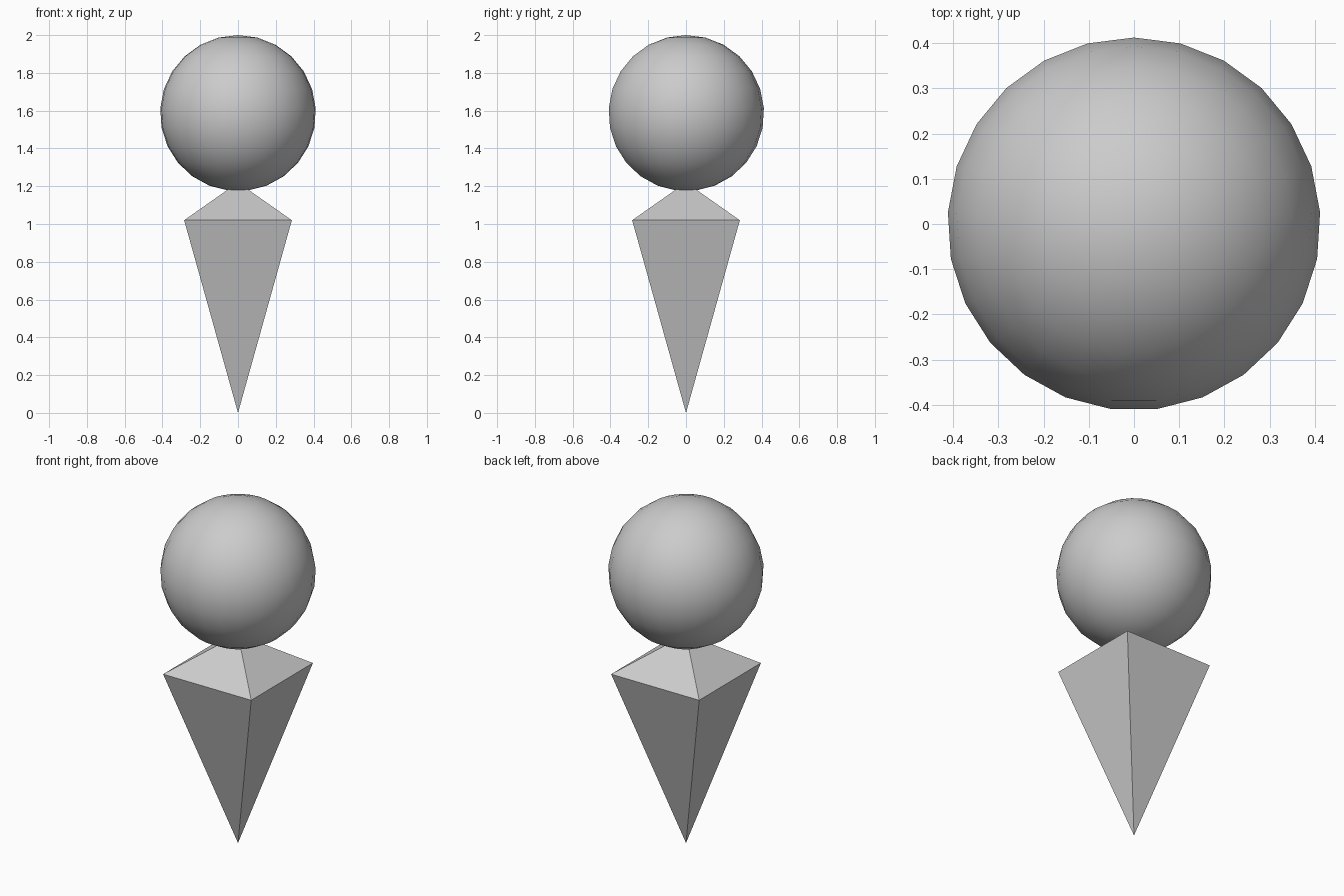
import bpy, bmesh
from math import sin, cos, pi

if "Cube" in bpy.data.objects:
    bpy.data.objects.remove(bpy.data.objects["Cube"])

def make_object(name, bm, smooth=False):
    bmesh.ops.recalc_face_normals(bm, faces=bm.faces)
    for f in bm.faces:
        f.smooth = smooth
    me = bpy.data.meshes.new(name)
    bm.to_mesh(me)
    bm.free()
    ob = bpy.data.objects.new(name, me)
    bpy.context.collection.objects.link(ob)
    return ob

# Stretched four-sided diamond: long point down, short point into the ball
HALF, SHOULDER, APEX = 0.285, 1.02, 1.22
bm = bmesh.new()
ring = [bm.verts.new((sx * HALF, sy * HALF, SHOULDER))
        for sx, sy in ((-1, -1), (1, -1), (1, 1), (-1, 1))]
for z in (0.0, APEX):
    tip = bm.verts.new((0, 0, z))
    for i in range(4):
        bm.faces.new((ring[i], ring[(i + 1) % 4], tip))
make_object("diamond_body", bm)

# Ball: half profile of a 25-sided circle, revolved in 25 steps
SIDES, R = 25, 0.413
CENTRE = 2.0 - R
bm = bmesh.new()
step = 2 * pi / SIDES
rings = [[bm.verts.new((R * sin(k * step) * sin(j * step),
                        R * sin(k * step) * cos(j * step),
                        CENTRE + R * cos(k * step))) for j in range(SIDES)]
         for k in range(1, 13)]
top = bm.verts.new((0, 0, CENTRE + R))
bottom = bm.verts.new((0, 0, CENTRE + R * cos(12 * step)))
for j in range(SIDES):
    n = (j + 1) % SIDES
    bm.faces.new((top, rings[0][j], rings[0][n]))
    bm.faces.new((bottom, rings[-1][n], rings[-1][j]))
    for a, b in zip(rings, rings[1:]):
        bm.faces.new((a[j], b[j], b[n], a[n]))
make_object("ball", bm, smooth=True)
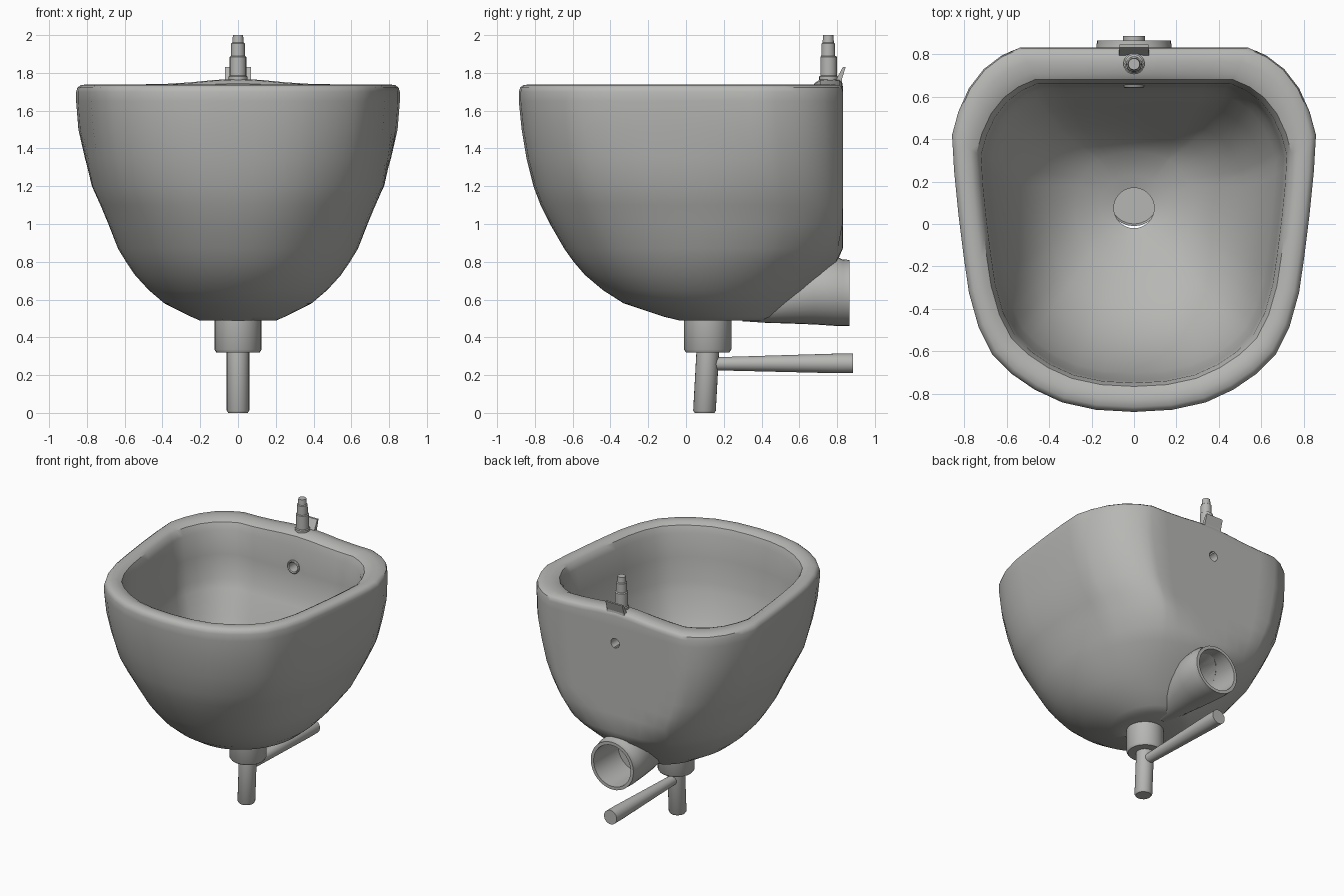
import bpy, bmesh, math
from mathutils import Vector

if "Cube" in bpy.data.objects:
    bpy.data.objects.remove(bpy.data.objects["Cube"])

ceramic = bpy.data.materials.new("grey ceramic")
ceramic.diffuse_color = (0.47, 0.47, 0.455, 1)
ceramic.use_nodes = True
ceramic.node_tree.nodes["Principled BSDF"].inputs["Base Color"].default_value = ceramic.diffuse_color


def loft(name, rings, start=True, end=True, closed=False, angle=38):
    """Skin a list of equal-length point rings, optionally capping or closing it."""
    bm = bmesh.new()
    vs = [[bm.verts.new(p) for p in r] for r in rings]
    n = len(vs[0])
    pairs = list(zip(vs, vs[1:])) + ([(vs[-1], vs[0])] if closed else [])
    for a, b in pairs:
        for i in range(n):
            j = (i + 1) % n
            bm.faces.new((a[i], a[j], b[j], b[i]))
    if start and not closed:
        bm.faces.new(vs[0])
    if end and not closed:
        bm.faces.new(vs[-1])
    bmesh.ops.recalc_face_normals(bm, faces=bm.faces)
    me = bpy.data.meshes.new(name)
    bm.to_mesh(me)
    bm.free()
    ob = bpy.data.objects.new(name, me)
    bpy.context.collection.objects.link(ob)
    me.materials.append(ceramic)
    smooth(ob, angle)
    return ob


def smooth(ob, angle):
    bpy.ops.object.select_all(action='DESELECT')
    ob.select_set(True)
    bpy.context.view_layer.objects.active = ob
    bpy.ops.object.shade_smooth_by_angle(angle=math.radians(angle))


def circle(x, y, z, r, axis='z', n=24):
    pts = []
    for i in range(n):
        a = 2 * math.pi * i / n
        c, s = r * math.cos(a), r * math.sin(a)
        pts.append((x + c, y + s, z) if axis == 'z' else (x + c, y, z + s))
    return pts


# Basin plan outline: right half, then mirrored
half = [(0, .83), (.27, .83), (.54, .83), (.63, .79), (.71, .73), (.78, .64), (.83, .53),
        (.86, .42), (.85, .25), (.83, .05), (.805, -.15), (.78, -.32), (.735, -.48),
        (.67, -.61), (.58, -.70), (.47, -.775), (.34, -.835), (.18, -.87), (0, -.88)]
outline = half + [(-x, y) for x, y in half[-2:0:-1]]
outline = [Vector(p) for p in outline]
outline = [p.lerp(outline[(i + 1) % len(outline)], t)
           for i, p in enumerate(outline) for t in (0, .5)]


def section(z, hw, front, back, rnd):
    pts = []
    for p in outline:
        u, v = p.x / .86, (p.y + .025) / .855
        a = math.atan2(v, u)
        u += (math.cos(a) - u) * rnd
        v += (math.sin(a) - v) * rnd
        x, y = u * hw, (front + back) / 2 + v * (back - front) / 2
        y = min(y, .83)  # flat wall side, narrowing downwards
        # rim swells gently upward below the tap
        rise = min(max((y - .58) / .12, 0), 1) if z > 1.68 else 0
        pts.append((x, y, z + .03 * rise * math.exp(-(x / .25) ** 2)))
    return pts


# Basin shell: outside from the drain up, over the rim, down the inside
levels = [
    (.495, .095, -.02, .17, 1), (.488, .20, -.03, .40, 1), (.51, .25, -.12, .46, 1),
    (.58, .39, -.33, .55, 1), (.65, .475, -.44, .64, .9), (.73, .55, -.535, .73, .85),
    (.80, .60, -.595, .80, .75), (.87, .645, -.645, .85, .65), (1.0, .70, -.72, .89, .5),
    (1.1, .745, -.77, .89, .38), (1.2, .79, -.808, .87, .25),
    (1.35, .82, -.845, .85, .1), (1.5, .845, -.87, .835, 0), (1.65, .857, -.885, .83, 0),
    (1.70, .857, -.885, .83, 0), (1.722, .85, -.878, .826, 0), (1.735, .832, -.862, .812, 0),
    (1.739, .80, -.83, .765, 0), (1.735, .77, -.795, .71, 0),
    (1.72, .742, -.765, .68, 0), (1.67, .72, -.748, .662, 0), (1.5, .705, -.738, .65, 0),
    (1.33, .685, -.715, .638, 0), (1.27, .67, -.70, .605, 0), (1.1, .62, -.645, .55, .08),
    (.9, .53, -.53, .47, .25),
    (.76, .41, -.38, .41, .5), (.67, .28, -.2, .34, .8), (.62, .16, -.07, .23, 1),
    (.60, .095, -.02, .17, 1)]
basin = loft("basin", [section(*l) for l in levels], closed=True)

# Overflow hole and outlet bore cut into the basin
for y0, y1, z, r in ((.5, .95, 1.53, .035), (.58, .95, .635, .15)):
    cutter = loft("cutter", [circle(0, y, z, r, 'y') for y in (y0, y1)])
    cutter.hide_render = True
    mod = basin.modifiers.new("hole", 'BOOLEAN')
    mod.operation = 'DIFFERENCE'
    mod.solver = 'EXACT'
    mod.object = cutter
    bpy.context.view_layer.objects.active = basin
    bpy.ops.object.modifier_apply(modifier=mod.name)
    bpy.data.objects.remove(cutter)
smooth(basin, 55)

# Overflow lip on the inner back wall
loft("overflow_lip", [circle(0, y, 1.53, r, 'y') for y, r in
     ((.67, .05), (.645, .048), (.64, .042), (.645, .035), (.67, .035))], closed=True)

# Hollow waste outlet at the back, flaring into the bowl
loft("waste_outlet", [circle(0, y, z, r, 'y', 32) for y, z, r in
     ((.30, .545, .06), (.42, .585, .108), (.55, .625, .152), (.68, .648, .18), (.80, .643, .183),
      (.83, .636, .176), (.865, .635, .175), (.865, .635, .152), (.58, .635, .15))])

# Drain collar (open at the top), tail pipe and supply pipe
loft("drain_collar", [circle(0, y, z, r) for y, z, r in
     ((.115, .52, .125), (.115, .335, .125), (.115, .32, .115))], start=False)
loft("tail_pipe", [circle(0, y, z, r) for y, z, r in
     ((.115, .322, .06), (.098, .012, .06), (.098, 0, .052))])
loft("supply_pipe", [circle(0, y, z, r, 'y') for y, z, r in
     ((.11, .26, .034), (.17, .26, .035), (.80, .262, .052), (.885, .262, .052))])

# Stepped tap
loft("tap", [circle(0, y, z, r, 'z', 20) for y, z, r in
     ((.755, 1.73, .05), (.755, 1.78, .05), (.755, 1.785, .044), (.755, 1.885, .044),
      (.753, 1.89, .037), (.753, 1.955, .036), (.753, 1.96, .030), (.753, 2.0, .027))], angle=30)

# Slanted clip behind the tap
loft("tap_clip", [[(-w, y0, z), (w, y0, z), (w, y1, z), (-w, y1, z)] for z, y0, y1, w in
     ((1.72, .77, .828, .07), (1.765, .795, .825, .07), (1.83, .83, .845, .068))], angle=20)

---

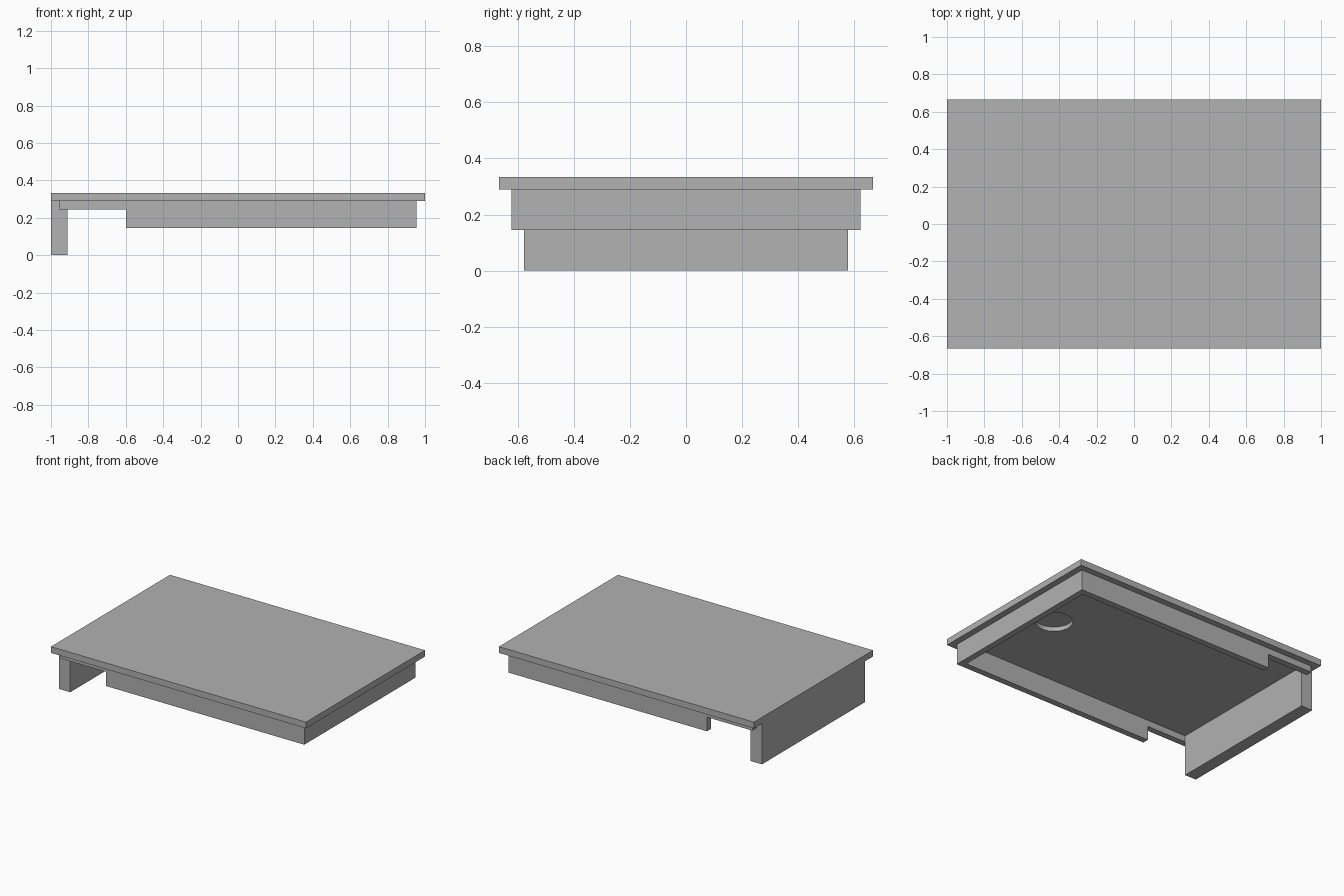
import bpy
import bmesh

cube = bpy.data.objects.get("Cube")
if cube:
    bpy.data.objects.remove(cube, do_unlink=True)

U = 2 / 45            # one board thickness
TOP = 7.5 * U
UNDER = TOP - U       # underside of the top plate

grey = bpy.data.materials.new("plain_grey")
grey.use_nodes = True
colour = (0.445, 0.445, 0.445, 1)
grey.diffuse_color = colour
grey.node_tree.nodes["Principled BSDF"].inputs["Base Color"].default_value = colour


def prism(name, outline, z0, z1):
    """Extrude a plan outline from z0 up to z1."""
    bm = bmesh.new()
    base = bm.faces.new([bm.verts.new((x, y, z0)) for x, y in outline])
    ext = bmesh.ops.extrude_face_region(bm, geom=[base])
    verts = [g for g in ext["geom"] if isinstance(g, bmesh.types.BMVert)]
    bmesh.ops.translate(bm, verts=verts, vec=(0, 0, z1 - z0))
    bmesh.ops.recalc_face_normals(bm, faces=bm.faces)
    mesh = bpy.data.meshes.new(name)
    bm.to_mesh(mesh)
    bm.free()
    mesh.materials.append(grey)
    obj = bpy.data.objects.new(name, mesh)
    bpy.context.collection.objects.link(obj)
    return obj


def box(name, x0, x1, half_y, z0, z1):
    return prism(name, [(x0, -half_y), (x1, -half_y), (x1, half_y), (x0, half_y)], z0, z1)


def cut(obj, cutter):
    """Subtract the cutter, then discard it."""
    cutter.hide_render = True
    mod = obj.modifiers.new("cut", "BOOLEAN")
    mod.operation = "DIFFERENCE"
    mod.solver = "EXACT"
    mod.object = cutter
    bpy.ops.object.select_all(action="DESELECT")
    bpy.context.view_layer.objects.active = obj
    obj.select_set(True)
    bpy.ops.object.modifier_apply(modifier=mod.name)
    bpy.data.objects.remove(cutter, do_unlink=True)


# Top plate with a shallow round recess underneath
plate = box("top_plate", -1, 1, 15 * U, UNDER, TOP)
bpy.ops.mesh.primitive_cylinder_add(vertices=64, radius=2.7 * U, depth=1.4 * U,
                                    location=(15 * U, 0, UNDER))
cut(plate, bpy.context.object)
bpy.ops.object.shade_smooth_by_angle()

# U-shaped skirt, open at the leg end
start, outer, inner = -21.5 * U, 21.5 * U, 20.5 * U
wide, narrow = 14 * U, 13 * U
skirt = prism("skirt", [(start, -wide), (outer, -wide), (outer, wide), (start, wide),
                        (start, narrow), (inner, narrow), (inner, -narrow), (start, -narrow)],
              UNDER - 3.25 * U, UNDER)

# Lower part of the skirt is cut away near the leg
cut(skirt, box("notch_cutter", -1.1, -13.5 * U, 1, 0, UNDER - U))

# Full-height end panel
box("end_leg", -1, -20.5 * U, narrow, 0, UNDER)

About this task -
Which lines of the entries contain "context"? Count them and write only the number.

Problem solution -
7